Establishment of the pluripotency regulatory network in somatic cells by introducing four transcription factors [octamer binding transcription factor 4 (OCT4; also known as POU5F1), sex determining region Y (SRY)-box 2 (SOX2), Kruppel-like factor 4 (KLF4) and cellular myelocytomatosis (c-MYC)] provides a promising tool for cell-based therapies in regenerative medicine. Nevertheless, the mechanisms at play when generating induced pluripotent stem cells from somatic cells are only partly understood. Here, we show that the RNA-specific N6-methyladenosine (m6A) demethylase ALKBH5 regulates somatic cell reprogramming in a stage-specific manner through its catalytic activity. Knockdown or knockout of Alkbh5 in the early reprogramming phase impairs reprogramming efficiency by reducing the proliferation rate through arresting the cells at G2/M phase and decreasing the upregulation of epithelial markers.

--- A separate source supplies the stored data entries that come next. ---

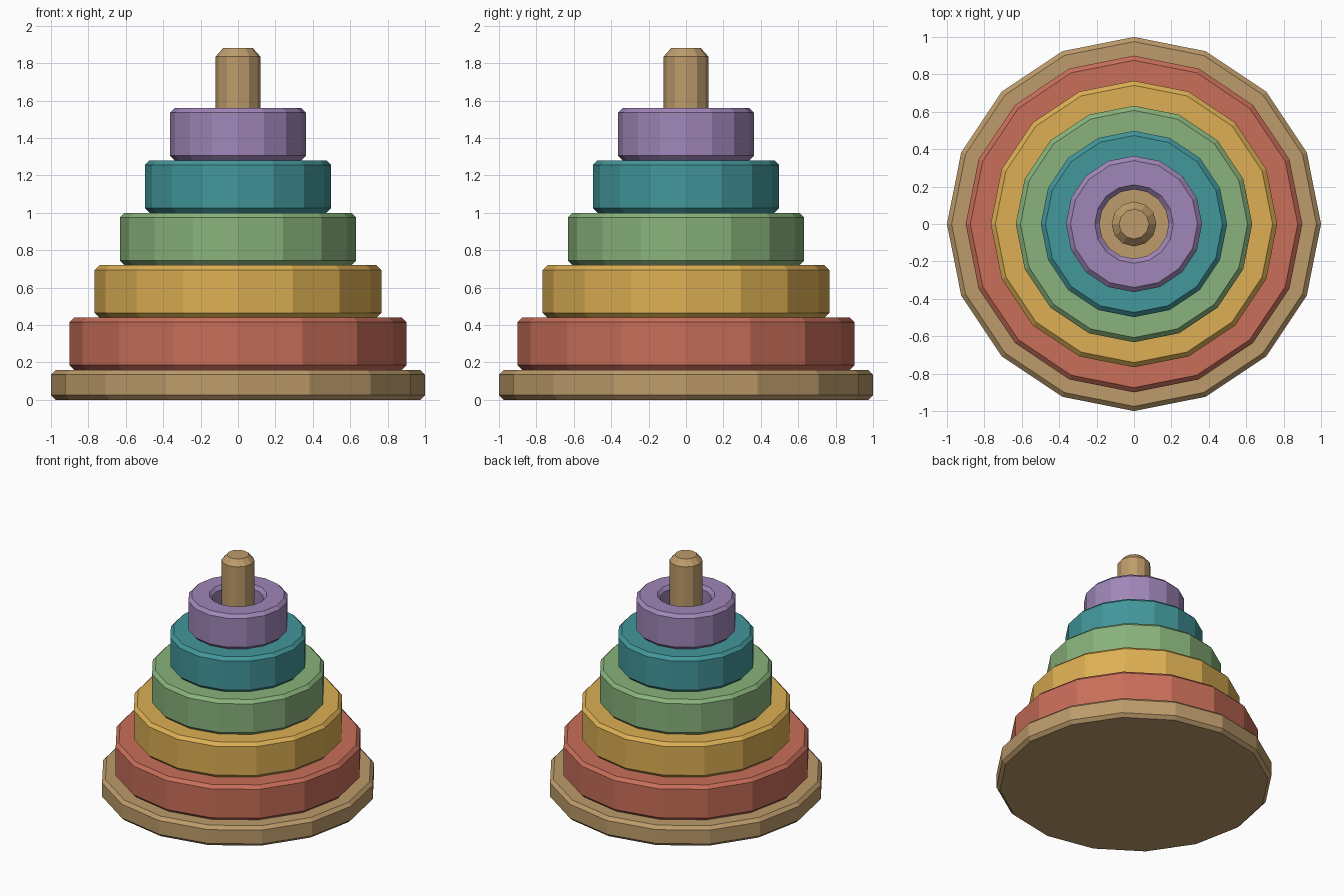
import bpy, bmesh
from math import cos, sin, tau

if "Cube" in bpy.data.objects:
    bpy.data.objects.remove(bpy.data.objects["Cube"])


def material(name, rgb):
    mat = bpy.data.materials.new(name)
    mat.diffuse_color = (*rgb, 1.0)
    mat.use_nodes = True
    mat.node_tree.nodes["Principled BSDF"].inputs["Base Color"].default_value = mat.diffuse_color
    return mat


def lathe(name, profile, sides, mat, hollow=False):
    """Revolve an (r, z) profile; cap both ends, or close it into a ring."""
    bm = bmesh.new()
    loops = [[bm.verts.new((r * cos(tau * i / sides), r * sin(tau * i / sides), z))
              for i in range(sides)] for r, z in profile]
    pairs = list(zip(loops, loops[1:]))
    if hollow:
        pairs.append((loops[-1], loops[0]))
    else:
        bm.faces.new(loops[0][::-1])
        bm.faces.new(loops[-1])
    for a, b in pairs:
        for i in range(sides):
            j = (i + 1) % sides
            bm.faces.new((a[i], a[j], b[j], b[i]))
    bmesh.ops.recalc_face_normals(bm, faces=bm.faces[:])
    mesh = bpy.data.meshes.new(name)
    bm.to_mesh(mesh)
    bm.free()
    mesh.materials.append(mat)
    obj = bpy.data.objects.new(name, mesh)
    bpy.context.collection.objects.link(obj)
    return obj


C = 0.025        # chamfer on base and rings
BASE_H = 0.16
RING_H = 0.28
HOLE = 0.185

wood = material("wood", (0.51, 0.33, 0.147))

# Base plate
lathe("base", [(1 - C, 0), (1, C), (1, BASE_H - C), (1 - C, BASE_H)], 16, wood)

# Central peg with a chamfered tip
lathe("peg", [(0.12, BASE_H - 0.02), (0.12, 1.835), (0.08, 1.88)], 12, wood)

# Stacked rings, shrinking upward
colours = [
    ("red", (0.58, 0.156, 0.10)),
    ("yellow", (0.72, 0.43, 0.087)),
    ("green", (0.25, 0.45, 0.20)),
    ("teal", (0.055, 0.31, 0.33)),
    ("purple", (0.35, 0.24, 0.48)),
]
for k, (label, rgb) in enumerate(colours):
    R = 0.90 - 0.134 * k
    z0 = BASE_H + RING_H * k
    z1 = z0 + RING_H
    lathe(label + "_ring",
          [(HOLE + C, z0), (R - C, z0), (R, z0 + C), (R, z1 - C),
           (R - C, z1), (HOLE + C, z1), (HOLE, z1 - C), (HOLE, z0 + C)],
          16, material(label, rgb), hollow=True)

On the other hand, ALKBH5 overexpression at the early reprogramming phase has no significant impact on reprogramming efficiency, whereas overexpression at the late phase enhances reprogramming by stabilizing Nanog transcripts, resulting in upregulated Nanog expression. Our study provides mechanistic insight into the crucial dynamic role of ALKBH5, mediated through its catalytic activity, in regulating somatic cell reprogramming at the post-transcriptional level. This article has an associated First Person interview with the first author of the paper.
Keywords: Alkbh5; Nanog; Induced pluripotent stem cells; Reprogramming; SOX2; iPSCs.
© 2022. Published by The Company of Biologists Ltd.